I finally summarized my projects, talked about a few of my favorite books and updated the list of blogs I follow.  In addition, I added a page of inspiring stories.  If interested, you can find this info under my tabs or on my sidebar. 

In the process of blog keeping, I found some new artwork to decorate my post.

I’m going to hang my Happy 101 Sweet Friends Award from Laura Marcella here.

Laura writes a wonderful blog.  Her posts are well thought out, well written and beautifully illustrated.  If you’re in the market for a good writing prompt, a motivational quote or an informative article on the creative process, you better leave here and head over to Wavy Lines

Next, I’ll hang my Awesome Sauce Award over here.

Fellow writer, AQ buddy, blogger, friend, beta reader and sweetheart, Lisa Gibson is a staple in my writing life.  When I was in a panic the other day, Lisa texted me.  Then called.  She calmed me down, gave me perspective and sent me on my way with a long distance hug.  All this from someone I’ve never met.  Does life get any better than that?

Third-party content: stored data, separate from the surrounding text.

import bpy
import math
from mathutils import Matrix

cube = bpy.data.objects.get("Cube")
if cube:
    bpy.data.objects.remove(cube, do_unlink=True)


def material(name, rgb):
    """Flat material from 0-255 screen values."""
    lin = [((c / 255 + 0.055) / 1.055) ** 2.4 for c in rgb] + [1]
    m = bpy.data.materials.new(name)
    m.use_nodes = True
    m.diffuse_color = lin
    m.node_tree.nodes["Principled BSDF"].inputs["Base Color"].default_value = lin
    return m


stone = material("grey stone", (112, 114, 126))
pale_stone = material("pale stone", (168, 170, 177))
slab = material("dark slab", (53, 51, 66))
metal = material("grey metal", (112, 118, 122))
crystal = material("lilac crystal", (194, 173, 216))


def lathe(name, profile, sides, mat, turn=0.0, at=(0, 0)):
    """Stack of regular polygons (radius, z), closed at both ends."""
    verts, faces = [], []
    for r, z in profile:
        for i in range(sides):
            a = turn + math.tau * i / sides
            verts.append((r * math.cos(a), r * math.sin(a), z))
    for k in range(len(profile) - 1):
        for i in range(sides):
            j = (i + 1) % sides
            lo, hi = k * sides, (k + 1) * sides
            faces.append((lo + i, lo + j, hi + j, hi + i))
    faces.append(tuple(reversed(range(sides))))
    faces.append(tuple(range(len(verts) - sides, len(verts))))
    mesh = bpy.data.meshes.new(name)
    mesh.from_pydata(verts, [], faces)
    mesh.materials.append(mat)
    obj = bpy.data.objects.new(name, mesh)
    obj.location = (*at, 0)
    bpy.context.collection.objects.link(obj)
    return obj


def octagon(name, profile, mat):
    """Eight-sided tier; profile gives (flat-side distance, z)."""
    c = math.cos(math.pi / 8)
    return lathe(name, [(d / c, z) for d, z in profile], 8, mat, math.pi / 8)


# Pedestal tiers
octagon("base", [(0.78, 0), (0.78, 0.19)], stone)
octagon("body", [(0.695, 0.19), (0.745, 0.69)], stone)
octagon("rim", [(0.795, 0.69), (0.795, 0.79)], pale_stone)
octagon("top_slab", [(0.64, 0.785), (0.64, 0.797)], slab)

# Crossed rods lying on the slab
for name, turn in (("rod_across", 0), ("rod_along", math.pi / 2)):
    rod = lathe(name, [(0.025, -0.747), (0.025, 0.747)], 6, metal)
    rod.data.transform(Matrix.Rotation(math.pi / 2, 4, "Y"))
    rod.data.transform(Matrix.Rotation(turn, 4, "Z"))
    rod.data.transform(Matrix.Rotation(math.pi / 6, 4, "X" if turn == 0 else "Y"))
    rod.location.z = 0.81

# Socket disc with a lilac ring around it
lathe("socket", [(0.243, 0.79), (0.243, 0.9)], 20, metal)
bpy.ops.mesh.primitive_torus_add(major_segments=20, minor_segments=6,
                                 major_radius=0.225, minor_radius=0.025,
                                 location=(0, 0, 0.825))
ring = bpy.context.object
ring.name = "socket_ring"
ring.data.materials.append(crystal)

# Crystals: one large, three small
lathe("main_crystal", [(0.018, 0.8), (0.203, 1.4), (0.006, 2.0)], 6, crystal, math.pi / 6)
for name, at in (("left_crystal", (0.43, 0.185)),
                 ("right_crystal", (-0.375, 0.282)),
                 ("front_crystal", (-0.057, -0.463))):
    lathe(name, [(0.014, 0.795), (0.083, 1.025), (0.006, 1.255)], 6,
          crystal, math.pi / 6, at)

So I say, Lisa, you are more deserving of the award you created than I will ever be.  For great book reviews and gentle encouragement, check out Random Thoughts To String Together

Thank you, Laura and Lisa, for the wonderful mentions. 

As always, I point to my links for my faithful readers to find their own bloggers to click with.  Everyone on my blogroll is someone who inspires me, humors me or has touched my life in some way.  They are all worthy of being checked out.

Other housekeeping I did was to remove the tweets from my sidebar.  That’s not to say you can’t follow me on twitter: I left the link there if you would like to pop over.  I do tweet a few times a week and love catching up with the writing life in twitter land.  However, I’m just removing some clutter from my sidebar.

Now, I must go forth and get some real house cleaning done before DH and Eldest return from fishing opener up north.

hugs~ cat